AARNet provides unmetered access to Akamai

 

Research network provides unmetered access to Akamai's cached content.

Australia's academic research network (AARNet) has announced that it has unmetered access to traffic hosted on the Akamai content delivery network for its clients in the university and research sectors.

AARNet CEO Chris Hancock told iTnews today that it started unmetering Akamai services to its clients as of yesterday.

Hancock said these clients included universities, the CSIRO and all of AARNet's other clients which include the likes of NICTA and Questacon in Canberra.

Hancock said that over 70 percent of traffic on the AARNet network was peering traffic.

"We have got a lot of peering partners," he said. "We don't publicise all of our peering partners as it's the end-user services that are the value add."

Peering allows the research network to cut-down on international traffic, which comes at high costs to service providers in Australia.

Content hosted on Akamai represents around 5 percent of AARNet's total traffic, Hancock said.

The Akamai peering arrangement allows AARNet clients to access services such as the ABC's iView platform and Apple's iTunes without it counting towards their download quota.

Foxtel's recently announced download service also uses Akamai.

A list of the content Akamai distributes through its content distribution network is available on its website.

Hancock said the arrangement with Akamai would also improve network performance.

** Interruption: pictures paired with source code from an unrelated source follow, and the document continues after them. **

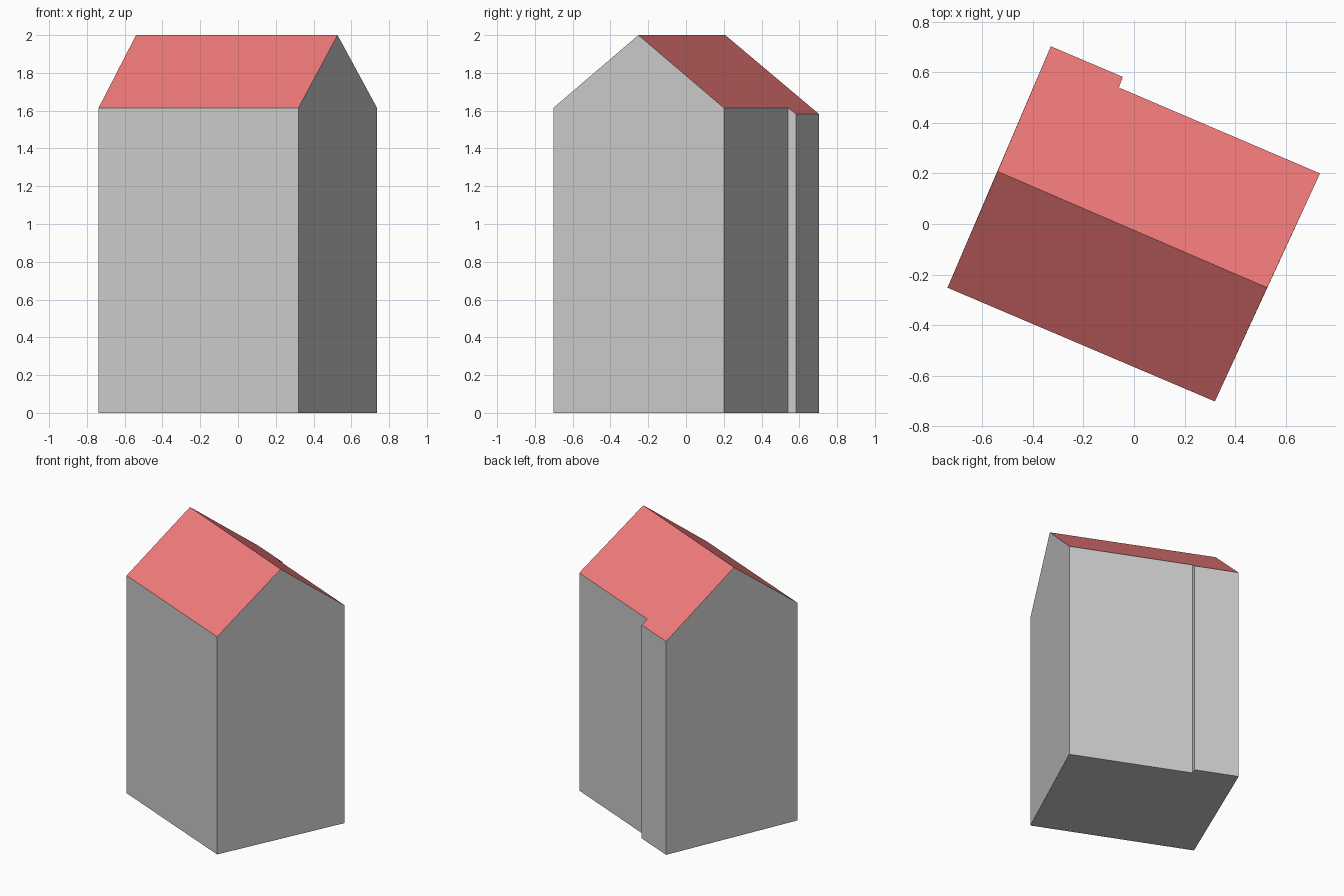
import bpy
import bmesh

if "Cube" in bpy.data.objects:
    bpy.data.objects.remove(bpy.data.objects["Cube"])

# Footprint corners with eave heights, counter-clockwise from the front left
plan = [(-0.738, -0.252, 1.615), (0.32, -0.702, 1.615), (0.736, 0.2, 1.615),
        (-0.06, 0.54, 1.615), (-0.044, 0.582, 1.583), (-0.329, 0.703, 1.583)]
ridge = [(-0.54, 0.208, 2.0), (0.527, -0.252, 2.0)]


def make_part(name, polygons, color=None):
    """Build one object from polygons, welding the shared corners."""
    bm = bmesh.new()
    for poly in polygons:
        bm.faces.new([bm.verts.new(p) for p in poly])
    bmesh.ops.remove_doubles(bm, verts=bm.verts, dist=0.0001)
    mesh = bpy.data.meshes.new(name)
    bm.to_mesh(mesh)
    bm.free()
    obj = bpy.data.objects.new(name, mesh)
    bpy.context.collection.objects.link(obj)
    if color:
        mat = bpy.data.materials.new(name + "_red")
        mat.diffuse_color = color
        mat.use_nodes = True
        mat.node_tree.nodes["Principled BSDF"].inputs["Base Color"].default_value = mat.diffuse_color
        mesh.materials.append(mat)
    return obj


# Walls: one face per footprint edge, gable ends rise to the ridge
floor = [(x, y, 0) for x, y, z in plan]
gable_peaks = {1: ridge[1], 5: ridge[0]}
walls = [floor[::-1]]
for i in range(len(plan)):
    j = (i + 1) % len(plan)
    peak = [gable_peaks[i]] if i in gable_peaks else []
    walls.append([floor[i], floor[j], plan[j], *peak, plan[i]])
make_part("walls", walls)

# Roof: front slope and notched back slope meeting at the ridge
make_part("roof", [[plan[0], plan[1], ridge[1], ridge[0]],
                   [ridge[0], ridge[1], *plan[2:]]], (0.9, 0.2, 0.2, 1))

AARNet provides unmetered access to Akamai
 
 
 
Top Stories
Making a case for collaboration
[Blog post] Tap into your company’s people power.
 
Five zero-cost ways to improve MySQL performance
How to easily boost MySQL throughput by up to 5x.
 
Tracking the year of CIO churn
[Blog post] Who shone through in 12 months of disruption?
 
 
Sign up to receive iTnews email bulletins
   FOLLOW US...
Latest Comments
Polls
Which is the most prevalent cyber attack method your organisation faces?




   |   View results
Phishing and social engineering
  69%
 
Advanced persistent threats
  3%
 
Unpatched or unsupported software vulnerabilities
  10%
 
Denial of service attacks
  6%
 
Insider threats
  11%
TOTAL VOTES: 1093

Vote